Depression, Happiness, mental health

Nature Is Good For You (But You Knew That Already)

OK. I’m reaching back a month or two here, but it’s worth repeating: “Nature is good for you.” Now we have the (cognitive neuro-) science to prove it:

In the past several months, a bevy of studies have added to a growing literature on the mental and physical benefits of spending time outdoors. That includes recent research showing that short micro-breaks spent looking at a nature scene have a rejuvenating effect on the brain — boosting levels of attention — and also that kids who attend schools featuring more greenery fare better on cognitive tests.

And Monday, yet another addition to the literature arrived — but this time with an added twist. It’s a cognitive neuroscience study, meaning not only that benefits from a nature experience were captured in an experiment, but also that their apparent neural signature was observed through brain scans. Continue reading

Culture, Depression, Happiness

The irony is that we all–secular or religious people alike–make our biggest life-changing decisions on faith. Like is too short to learn what you need to know to live well. So we make a leap of faith when it comes to what we should believe in, who we will marry, and our careers. Who we happen to meet, one conversation when you were eighteen, the college course you happened to sign up for, the teacher you liked, the elevator you missed and the girl you met in the next one, decide whole lives. You would have to live a lifetime to be qualified to make any big decisions. … Only the trivialities–say, buying cars, washing machines, or airline seats–are chosen on the basis of good information.

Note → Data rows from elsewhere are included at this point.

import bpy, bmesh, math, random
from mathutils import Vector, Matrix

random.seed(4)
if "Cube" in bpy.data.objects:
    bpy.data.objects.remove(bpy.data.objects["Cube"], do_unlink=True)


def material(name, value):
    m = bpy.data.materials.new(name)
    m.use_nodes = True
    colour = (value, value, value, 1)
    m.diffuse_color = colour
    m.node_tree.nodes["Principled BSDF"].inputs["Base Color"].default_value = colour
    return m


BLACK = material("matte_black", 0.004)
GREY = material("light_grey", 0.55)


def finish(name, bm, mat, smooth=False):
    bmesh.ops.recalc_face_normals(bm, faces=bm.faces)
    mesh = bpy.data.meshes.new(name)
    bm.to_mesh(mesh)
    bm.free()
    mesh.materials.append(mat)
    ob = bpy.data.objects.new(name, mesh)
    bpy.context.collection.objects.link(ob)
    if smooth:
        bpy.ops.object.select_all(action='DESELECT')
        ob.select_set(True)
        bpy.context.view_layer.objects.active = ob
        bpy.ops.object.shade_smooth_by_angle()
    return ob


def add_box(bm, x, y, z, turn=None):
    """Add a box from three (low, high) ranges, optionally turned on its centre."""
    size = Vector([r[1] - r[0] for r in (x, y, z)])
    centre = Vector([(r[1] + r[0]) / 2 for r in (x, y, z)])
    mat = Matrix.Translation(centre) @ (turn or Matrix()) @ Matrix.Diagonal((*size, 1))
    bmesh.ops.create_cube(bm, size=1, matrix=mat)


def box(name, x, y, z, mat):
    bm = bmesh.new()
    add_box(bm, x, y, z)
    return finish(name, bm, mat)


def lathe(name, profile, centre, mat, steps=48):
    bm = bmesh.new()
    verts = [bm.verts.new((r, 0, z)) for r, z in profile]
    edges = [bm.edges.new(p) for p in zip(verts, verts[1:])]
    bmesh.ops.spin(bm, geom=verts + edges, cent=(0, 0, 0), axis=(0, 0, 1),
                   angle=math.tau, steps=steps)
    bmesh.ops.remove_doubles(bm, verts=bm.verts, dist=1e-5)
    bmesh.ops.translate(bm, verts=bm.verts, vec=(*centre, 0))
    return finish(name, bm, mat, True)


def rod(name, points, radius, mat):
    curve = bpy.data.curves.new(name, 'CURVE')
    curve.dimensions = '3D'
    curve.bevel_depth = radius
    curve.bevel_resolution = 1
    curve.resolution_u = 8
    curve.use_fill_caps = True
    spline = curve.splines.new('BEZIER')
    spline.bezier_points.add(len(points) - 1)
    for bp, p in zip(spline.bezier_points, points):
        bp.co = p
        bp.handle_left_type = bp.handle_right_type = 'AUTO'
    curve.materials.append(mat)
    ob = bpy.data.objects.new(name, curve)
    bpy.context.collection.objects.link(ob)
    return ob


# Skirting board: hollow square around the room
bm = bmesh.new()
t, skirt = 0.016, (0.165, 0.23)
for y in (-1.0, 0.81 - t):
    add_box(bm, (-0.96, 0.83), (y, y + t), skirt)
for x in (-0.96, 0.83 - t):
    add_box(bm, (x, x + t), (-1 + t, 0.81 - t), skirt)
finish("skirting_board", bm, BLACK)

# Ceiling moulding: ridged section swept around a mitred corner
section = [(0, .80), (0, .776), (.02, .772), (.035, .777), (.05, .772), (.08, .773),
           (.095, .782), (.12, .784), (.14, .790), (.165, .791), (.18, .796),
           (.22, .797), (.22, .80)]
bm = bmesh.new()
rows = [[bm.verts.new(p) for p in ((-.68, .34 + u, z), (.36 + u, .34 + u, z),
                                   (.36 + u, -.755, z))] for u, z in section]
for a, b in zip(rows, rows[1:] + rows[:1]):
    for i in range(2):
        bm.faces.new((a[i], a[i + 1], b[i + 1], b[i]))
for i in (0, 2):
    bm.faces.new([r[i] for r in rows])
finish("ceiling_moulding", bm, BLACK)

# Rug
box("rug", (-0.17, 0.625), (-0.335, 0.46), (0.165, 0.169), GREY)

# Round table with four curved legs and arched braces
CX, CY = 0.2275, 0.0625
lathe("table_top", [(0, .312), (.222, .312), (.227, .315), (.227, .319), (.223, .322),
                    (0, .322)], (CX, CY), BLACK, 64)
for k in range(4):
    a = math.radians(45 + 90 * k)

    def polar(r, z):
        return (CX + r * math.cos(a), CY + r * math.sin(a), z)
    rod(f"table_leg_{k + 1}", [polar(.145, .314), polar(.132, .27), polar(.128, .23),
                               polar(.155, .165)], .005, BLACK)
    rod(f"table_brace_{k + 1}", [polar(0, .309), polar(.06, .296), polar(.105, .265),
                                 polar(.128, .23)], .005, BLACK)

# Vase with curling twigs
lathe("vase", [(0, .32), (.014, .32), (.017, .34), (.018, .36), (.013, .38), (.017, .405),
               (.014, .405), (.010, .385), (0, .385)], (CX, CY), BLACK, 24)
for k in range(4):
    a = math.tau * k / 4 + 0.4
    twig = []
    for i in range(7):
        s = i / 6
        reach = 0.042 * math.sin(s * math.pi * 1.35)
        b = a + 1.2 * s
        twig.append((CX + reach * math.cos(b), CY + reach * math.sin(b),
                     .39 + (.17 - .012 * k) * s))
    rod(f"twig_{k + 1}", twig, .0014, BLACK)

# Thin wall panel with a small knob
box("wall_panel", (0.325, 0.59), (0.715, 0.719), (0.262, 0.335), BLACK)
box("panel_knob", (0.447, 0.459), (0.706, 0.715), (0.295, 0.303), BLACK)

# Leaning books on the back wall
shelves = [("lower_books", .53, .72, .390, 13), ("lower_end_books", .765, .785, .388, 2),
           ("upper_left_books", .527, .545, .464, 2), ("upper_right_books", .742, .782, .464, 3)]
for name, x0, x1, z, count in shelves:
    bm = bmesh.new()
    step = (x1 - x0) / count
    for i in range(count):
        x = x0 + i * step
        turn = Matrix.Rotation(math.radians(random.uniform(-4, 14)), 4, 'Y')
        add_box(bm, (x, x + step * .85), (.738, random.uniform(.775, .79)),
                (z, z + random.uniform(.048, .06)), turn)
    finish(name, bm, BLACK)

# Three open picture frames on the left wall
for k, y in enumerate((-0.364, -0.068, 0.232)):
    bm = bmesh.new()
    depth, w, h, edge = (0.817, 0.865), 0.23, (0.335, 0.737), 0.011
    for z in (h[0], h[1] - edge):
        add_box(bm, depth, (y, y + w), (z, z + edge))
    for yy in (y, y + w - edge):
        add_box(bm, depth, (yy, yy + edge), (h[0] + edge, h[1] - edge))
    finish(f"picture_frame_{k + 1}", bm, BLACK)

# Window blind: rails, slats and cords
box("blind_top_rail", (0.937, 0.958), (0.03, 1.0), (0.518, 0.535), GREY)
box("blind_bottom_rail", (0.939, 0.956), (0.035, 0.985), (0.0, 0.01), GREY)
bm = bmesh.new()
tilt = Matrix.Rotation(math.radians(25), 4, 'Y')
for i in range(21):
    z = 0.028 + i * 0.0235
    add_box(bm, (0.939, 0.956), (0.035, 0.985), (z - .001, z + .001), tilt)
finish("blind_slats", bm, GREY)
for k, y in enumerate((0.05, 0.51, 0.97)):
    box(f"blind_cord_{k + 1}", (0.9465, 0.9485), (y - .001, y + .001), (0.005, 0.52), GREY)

–Frank Schaeffer, Crazy for God

Why It Takes Lifetimes to Make a Good Decisions